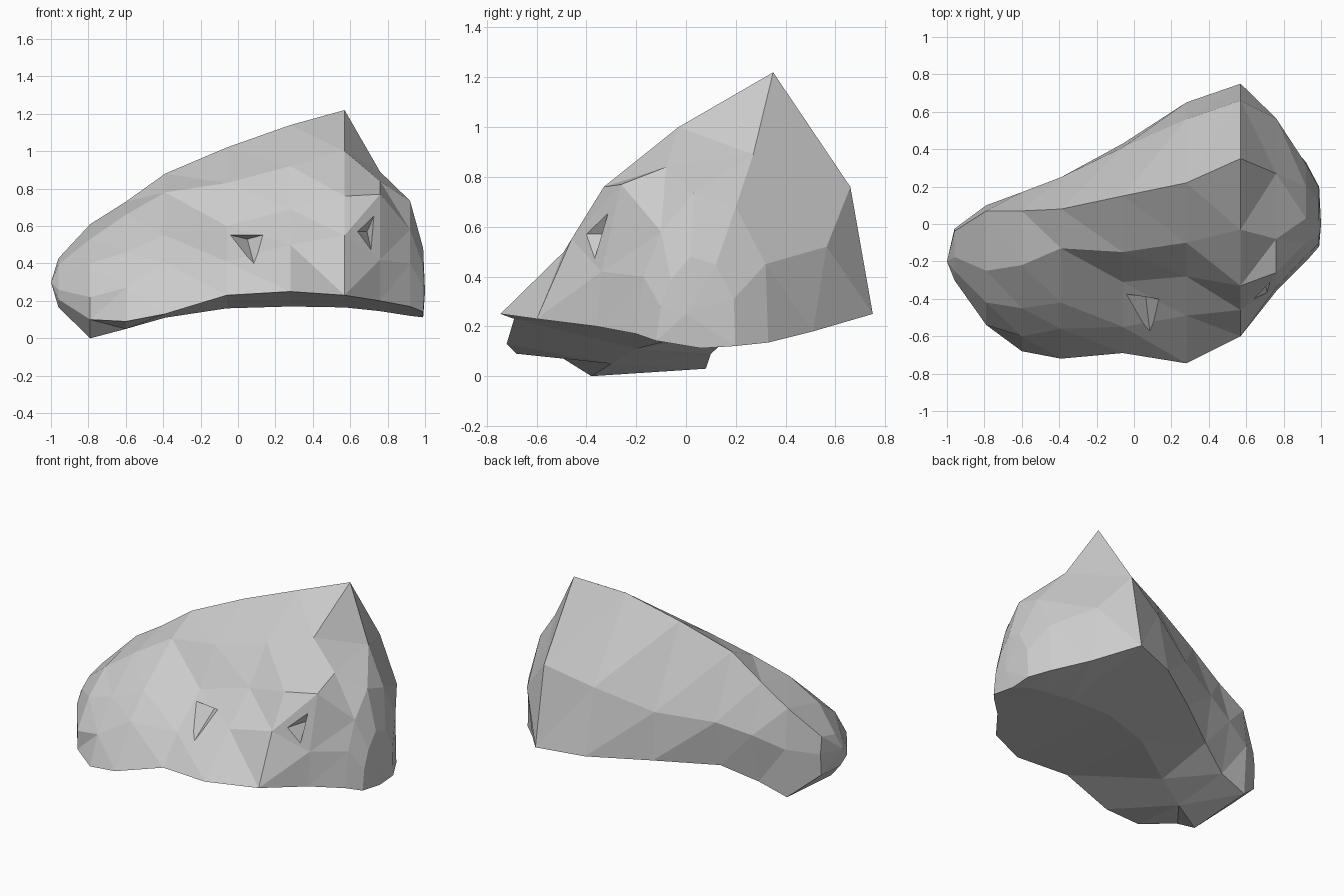
import bpy, bmesh

if "Cube" in bpy.data.objects:
    bpy.data.objects.remove(bpy.data.objects["Cube"])

# Rock cross-sections: x, then (y, z) pairs running ridge -> front -> underside -> back
SECTIONS = [
    (-0.79, (.07, .61), (-.25, .53), (-.42, .40), (-.54, .22), (-.54, .10), (-.38, .00), (.08, .03), (.10, .35)),
    (-0.60, (.07, .73), (-.22, .66), (-.45, .46), (-.60, .27), (-.68, .09), (-.30, .05), (.10, .09), (.17, .42)),
    (-0.39, (.08, .88), (-.13, .78), (-.42, .55), (-.56, .40), (-.72, .13), (-.20, .11), (.20, .18), (.25, .48)),
    (-0.06, (.15, 1.02), (-.15, .83), (-.31, .60), (-.55, .41), (-.69, .23), (.00, .16), (.43, .21), (.41, .52)),
    (0.28, (.22, 1.14), (-.10, .92), (-.28, .69), (-.49, .50), (-.745, .25), (.10, .17), (.65, .23), (.56, .65)),
    (0.57, (.35, 1.22), (-.03, 1.0), (-.33, .76), (-.46, .55), (-.60, .23), (.10, .165), (.75, .25), (.66, .76)),
    (0.76, (.27, .89), (-.08, .84), (-.26, .77), (-.34, .42), (-.36, .20), (.10, .145), (.51, .18), (.565, .52)),
    (0.92, (.20, .68), (.03, .735), (-.10, .58), (-.17, .40), (-.20, .17), (.10, .12), (.33, .135), (.32, .45)),
]


def shrink(section, x, centre, k):
    """Smaller copy of a section, used to round off the two ends."""
    cy, cz = centre
    return (x, *[(cy + (y - cy) * k, cz + (z - cz) * k) for y, z in section[1:]])


def finish(bm, name):
    bmesh.ops.recalc_face_normals(bm, faces=bm.faces)
    mesh = bpy.data.meshes.new(name)
    bm.to_mesh(mesh)
    bm.free()
    obj = bpy.data.objects.new(name, mesh)
    bpy.context.collection.objects.link(obj)
    return obj


# Main boulder: faceted loft with blunt ends
sections = [shrink(SECTIONS[0], -0.96, (-.12, .29), .43), *SECTIONS,
            shrink(SECTIONS[-1], 0.99, (.0, .10), .6)]
bm = bmesh.new()
rings = [[bm.verts.new((s[0], y, z)) for y, z in s[1:]] for s in sections]
for a, b in zip(rings, rings[1:]):
    for i in range(8):
        j = (i + 1) % 8
        bm.faces.new((a[i], a[j], b[j], b[i]))
for ring, tip in ((rings[0], (-1, -.2, .3)), (rings[-1], (1, .0, .25))):
    hub = bm.verts.new(tip)
    for i in range(8):
        bm.faces.new((ring[i], ring[(i + 1) % 8], hub))
bmesh.ops.triangulate(bm, faces=bm.faces, quad_method='SHORT_EDGE')
rock = finish(bm, "boulder")


# Chipped notches in the front face, cut by tetrahedra
def chip(name, corners):
    bm = bmesh.new()
    for c in corners:
        bm.verts.new(c)
    bmesh.ops.convex_hull(bm, input=bm.verts)
    cutter = finish(bm, name)
    cutter.hide_render = True
    mod = rock.modifiers.new(name, 'BOOLEAN')
    mod.operation, mod.solver, mod.object = 'DIFFERENCE', 'EXACT', cutter
    bpy.context.view_layer.objects.active = rock
    bpy.ops.object.modifier_apply(modifier=mod.name)
    bpy.data.objects.remove(cutter)


chip("chip_left", [(-.16, -.50, .58), (.20, -.50, .57), (.09, -.62, .38), (.05, -.28, .53)])
chip("chip_right", [(.59, -.56, .57), (.80, -.46, .82), (.74, -.54, .34), (.69, -.24, .57)])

# TASK BRIEF
Repeat the data above word for word, without pictures.

# OUTPUT BELOW
import bpy, bmesh

if "Cube" in bpy.data.objects:
    bpy.data.objects.remove(bpy.data.objects["Cube"])

# Rock cross-sections: x, then (y, z) pairs running ridge -> front -> underside -> back
SECTIONS = [
    (-0.79, (.07, .61), (-.25, .53), (-.42, .40), (-.54, .22), (-.54, .10), (-.38, .00), (.08, .03), (.10, .35)),
    (-0.60, (.07, .73), (-.22, .66), (-.45, .46), (-.60, .27), (-.68, .09), (-.30, .05), (.10, .09), (.17, .42)),
    (-0.39, (.08, .88), (-.13, .78), (-.42, .55), (-.56, .40), (-.72, .13), (-.20, .11), (.20, .18), (.25, .48)),
    (-0.06, (.15, 1.02), (-.15, .83), (-.31, .60), (-.55, .41), (-.69, .23), (.00, .16), (.43, .21), (.41, .52)),
    (0.28, (.22, 1.14), (-.10, .92), (-.28, .69), (-.49, .50), (-.745, .25), (.10, .17), (.65, .23), (.56, .65)),
    (0.57, (.35, 1.22), (-.03, 1.0), (-.33, .76), (-.46, .55), (-.60, .23), (.10, .165), (.75, .25), (.66, .76)),
    (0.76, (.27, .89), (-.08, .84), (-.26, .77), (-.34, .42), (-.36, .20), (.10, .145), (.51, .18), (.565, .52)),
    (0.92, (.20, .68), (.03, .735), (-.10, .58), (-.17, .40), (-.20, .17), (.10, .12), (.33, .135), (.32, .45)),
]


def shrink(section, x, centre, k):
    """Smaller copy of a section, used to round off the two ends."""
    cy, cz = centre
    return (x, *[(cy + (y - cy) * k, cz + (z - cz) * k) for y, z in section[1:]])


def finish(bm, name):
    bmesh.ops.recalc_face_normals(bm, faces=bm.faces)
    mesh = bpy.data.meshes.new(name)
    bm.to_mesh(mesh)
    bm.free()
    obj = bpy.data.objects.new(name, mesh)
    bpy.context.collection.objects.link(obj)
    return obj


# Main boulder: faceted loft with blunt ends
sections = [shrink(SECTIONS[0], -0.96, (-.12, .29), .43), *SECTIONS,
            shrink(SECTIONS[-1], 0.99, (.0, .10), .6)]
bm = bmesh.new()
rings = [[bm.verts.new((s[0], y, z)) for y, z in s[1:]] for s in sections]
for a, b in zip(rings, rings[1:]):
    for i in range(8):
        j = (i + 1) % 8
        bm.faces.new((a[i], a[j], b[j], b[i]))
for ring, tip in ((rings[0], (-1, -.2, .3)), (rings[-1], (1, .0, .25))):
    hub = bm.verts.new(tip)
    for i in range(8):
        bm.faces.new((ring[i], ring[(i + 1) % 8], hub))
bmesh.ops.triangulate(bm, faces=bm.faces, quad_method='SHORT_EDGE')
rock = finish(bm, "boulder")


# Chipped notches in the front face, cut by tetrahedra
def chip(name, corners):
    bm = bmesh.new()
    for c in corners:
        bm.verts.new(c)
    bmesh.ops.convex_hull(bm, input=bm.verts)
    cutter = finish(bm, name)
    cutter.hide_render = True
    mod = rock.modifiers.new(name, 'BOOLEAN')
    mod.operation, mod.solver, mod.object = 'DIFFERENCE', 'EXACT', cutter
    bpy.context.view_layer.objects.active = rock
    bpy.ops.object.modifier_apply(modifier=mod.name)
    bpy.data.objects.remove(cutter)


chip("chip_left", [(-.16, -.50, .58), (.20, -.50, .57), (.09, -.62, .38), (.05, -.28, .53)])
chip("chip_right", [(.59, -.56, .57), (.80, -.46, .82), (.74, -.54, .34), (.69, -.24, .57)])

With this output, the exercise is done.